Working from the listing below, pick each line containing the word "prism" and copy it.

________

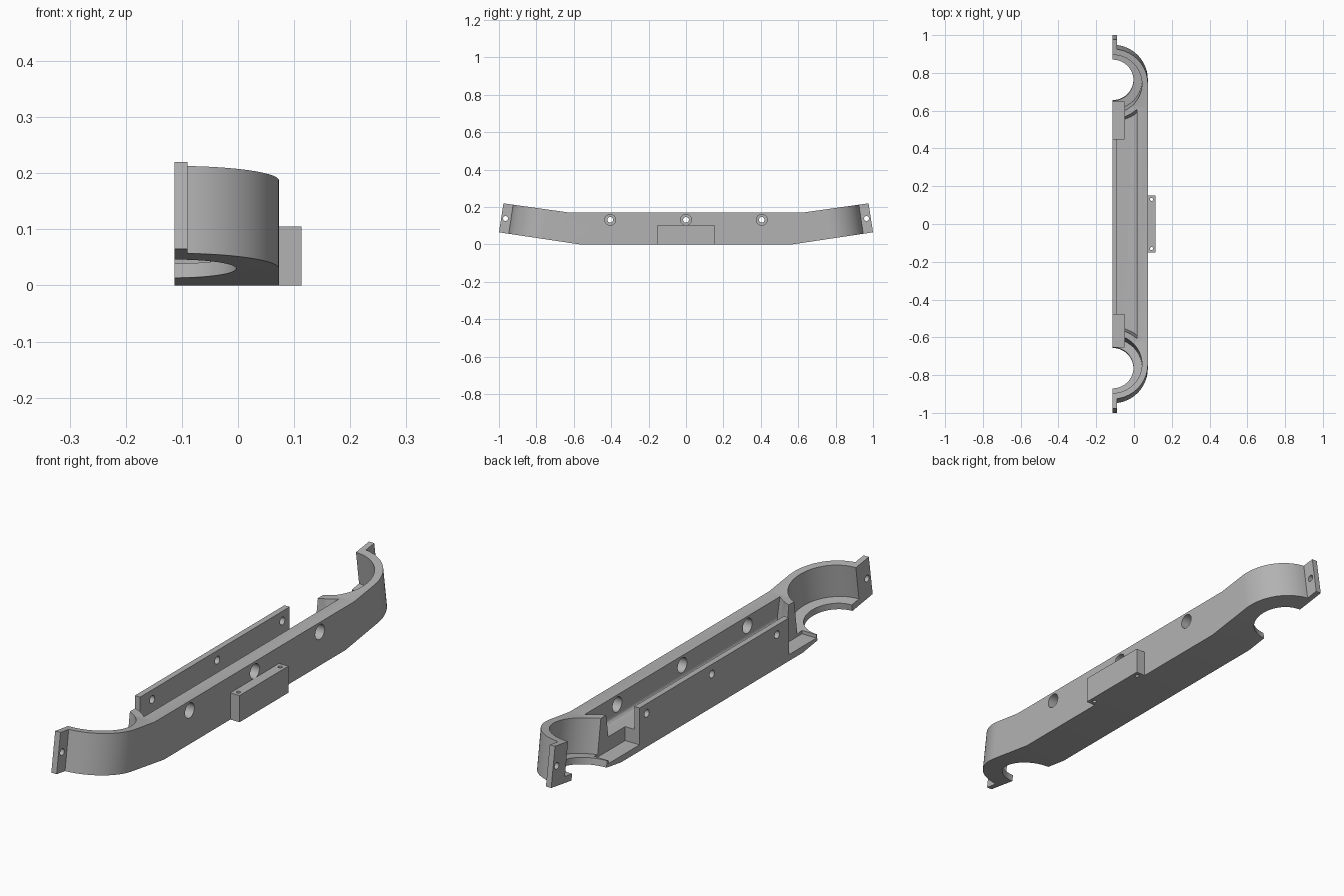
import bpy, bmesh, math
from mathutils import Matrix, Vector

if "Cube" in bpy.data.objects:
    bpy.data.objects.remove(bpy.data.objects["Cube"], do_unlink=True)

grey = bpy.data.materials.new("plain grey")
grey.use_nodes = True
GREY = (0.45, 0.45, 0.45, 1)
grey.diffuse_color = GREY
grey.node_tree.nodes["Principled BSDF"].inputs["Base Color"].default_value = GREY

BACK, OUTER = -0.113, 0.073          # open side and curved side
CUP_Y, CUP_R = 0.765, OUTER - BACK   # cup centre and outer radius
TILT = math.radians(8.4)             # upward tilt of both ends


def finish(name, bm, matrix=Matrix()):
    bm.transform(matrix)
    bmesh.ops.recalc_face_normals(bm, faces=bm.faces)
    mesh = bpy.data.meshes.new(name)
    bm.to_mesh(mesh)
    bm.free()
    mesh.materials.append(grey)
    ob = bpy.data.objects.new(name, mesh)
    bpy.context.collection.objects.link(ob)
    return ob


def prism(name, points, offset, matrix=Matrix()):
    bm = bmesh.new()
    face = bm.faces.new([bm.verts.new(p) for p in points])
    ext = bmesh.ops.extrude_face_region(bm, geom=[face])
    verts = [v for v in ext["geom"] if isinstance(v, bmesh.types.BMVert)]
    bmesh.ops.translate(bm, verts=verts, vec=Vector(offset))
    return finish(name, bm, matrix)


def box(name, lo, hi):
    pts = [(lo[0], lo[1], lo[2]), (hi[0], lo[1], lo[2]),
           (hi[0], hi[1], lo[2]), (lo[0], hi[1], lo[2])]
    return prism(name, pts, (0, 0, hi[2] - lo[2]))


def cone(name, r1, r2, z1, z2, matrix=Matrix(), segments=96):
    bm = bmesh.new()
    bmesh.ops.create_cone(bm, cap_ends=True, segments=segments,
                          radius1=r1, radius2=r2, depth=z2 - z1)
    bmesh.ops.translate(bm, verts=bm.verts, vec=(0, 0, (z1 + z2) / 2))
    return finish(name, bm, matrix)


def cross_hole(name, r, x1, x2, y, z):
    m = Matrix.Translation((0, y, z)) @ Matrix.Rotation(math.pi / 2, 4, 'Y')
    return cone(name, r, r, x1, x2, m, 32)


def cut(target, cutter, remove=True):
    cutter.hide_render = True
    mod = target.modifiers.new("cut", 'BOOLEAN')
    mod.operation, mod.solver, mod.object = 'DIFFERENCE', 'EXACT', cutter
    bpy.context.view_layer.objects.active = target
    bpy.ops.object.modifier_apply(modifier=mod.name)
    if remove:
        bpy.data.objects.remove(cutter, do_unlink=True)


# Main body from its side profile, ends bent upward
half = [(0.565, 0), (1.0, 0.065), (0.976, 0.22), (0.62, 0.17)]
profile = half + [(-y, z) for y, z in reversed(half)]
body = prism("arm_shell", [(BACK, y, z) for y, z in profile], (CUP_R, 0, 0))

# Channel along the arm, with a rounded corner at its floor
FLOOR = 0.08
channel_section = [(-0.09, FLOOR), (-0.002, FLOOR), (0.007, FLOOR + 0.003),
                   (0.013, FLOOR + 0.009), (0.016, FLOOR + 0.018),
                   (0.016, 0.3), (-0.09, 0.3)]
channel = prism("channel_cutter", [(x, -0.69, z) for x, z in channel_section], (0, 1.38, 0))

frames = []
for side in (1, -1):
    frame = (Matrix.Translation((BACK, side * CUP_Y, (CUP_Y - 0.565) * math.tan(TILT)))
             @ Matrix.Rotation(side * TILT, 4, 'X'))
    frames.append((side, frame))
    # Cup walls stay standing at the channel ends, flared at the foot
    cut(channel, cone("cup_wall_keeper", 0.225, CUP_R, 0.03, 0.165, frame))
    cut(channel, cone("cup_top_keeper", CUP_R, CUP_R, 0.16, 0.4, frame))
cut(body, channel)

for side, frame in frames:
    # Round the outside of the cup, leaving the flange tab
    end = math.acos((-0.09 - BACK) / CUP_R)
    arc = [(CUP_R * math.cos(end * i / 40), side * CUP_R * math.sin(end * i / 40), -0.2)
           for i in range(41)]
    arc += [(-0.09 - BACK, side * 0.6, -0.2), (0.5, side * 0.6, -0.2), (0.5, 0, -0.2)]
    cut(body, prism("corner_cutter", arc, (0, 0, 0.7), frame))
    # Cup recess and floor opening
    cut(body, cone("cup_cutter", 0.155, 0.155, 0.026, 0.4, frame))
    cut(body, cone("floor_hole_cutter", 0.11, 0.11, -0.2, 0.2, frame))
    # Notch in the thin wall beside the cup
    y1, y2 = (0.45, 0.645) if side > 0 else (-0.65, -0.48)
    cut(body, box("notch_cutter", (-0.2, y1, 0.025), (-0.05, y2, 0.4)))
    # Flange screw hole
    cut(body, cross_hole("tab_hole_cutter", 0.013, -0.2, -0.05, side * 0.965, 0.139))

# Screw holes: wide through the thick wall, narrow through the thin wall
for y in (-0.405, 0, 0.405):
    cut(body, cross_hole("wide_hole_cutter", 0.029, -0.03, 0.2, y, 0.132))
    cut(body, cross_hole("narrow_hole_cutter", 0.015, -0.2, -0.02, y, 0.132))

# Mounting block with two vertical pin holes
block = box("mounting_block", (OUTER - 0.002, -0.152, 0), (0.113, 0.152, 0.105))
for y in (-0.13, 0.13):
    cut(block, cone("pin_hole_cutter", 0.008, 0.008, -0.1, 0.3,
                    Matrix.Translation((0.093, y, 0)), 24))

# Smooth curved walls, crisp edges
bpy.ops.object.select_all(action='DESELECT')
for ob in (body, block):
    ob.select_set(True)
bpy.context.view_layer.objects.active = body
bpy.ops.object.shade_smooth_by_angle(angle=math.radians(25))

________

**ANSWER BELOW**
def prism(name, points, offset, matrix=Matrix()):
    return prism(name, pts, (0, 0, hi[2] - lo[2]))
body = prism("arm_shell", [(BACK, y, z) for y, z in profile], (CUP_R, 0, 0))
channel = prism("channel_cutter", [(x, -0.69, z) for x, z in channel_section], (0, 1.38, 0))
    cut(body, prism("corner_cutter", arc, (0, 0, 0.7), frame))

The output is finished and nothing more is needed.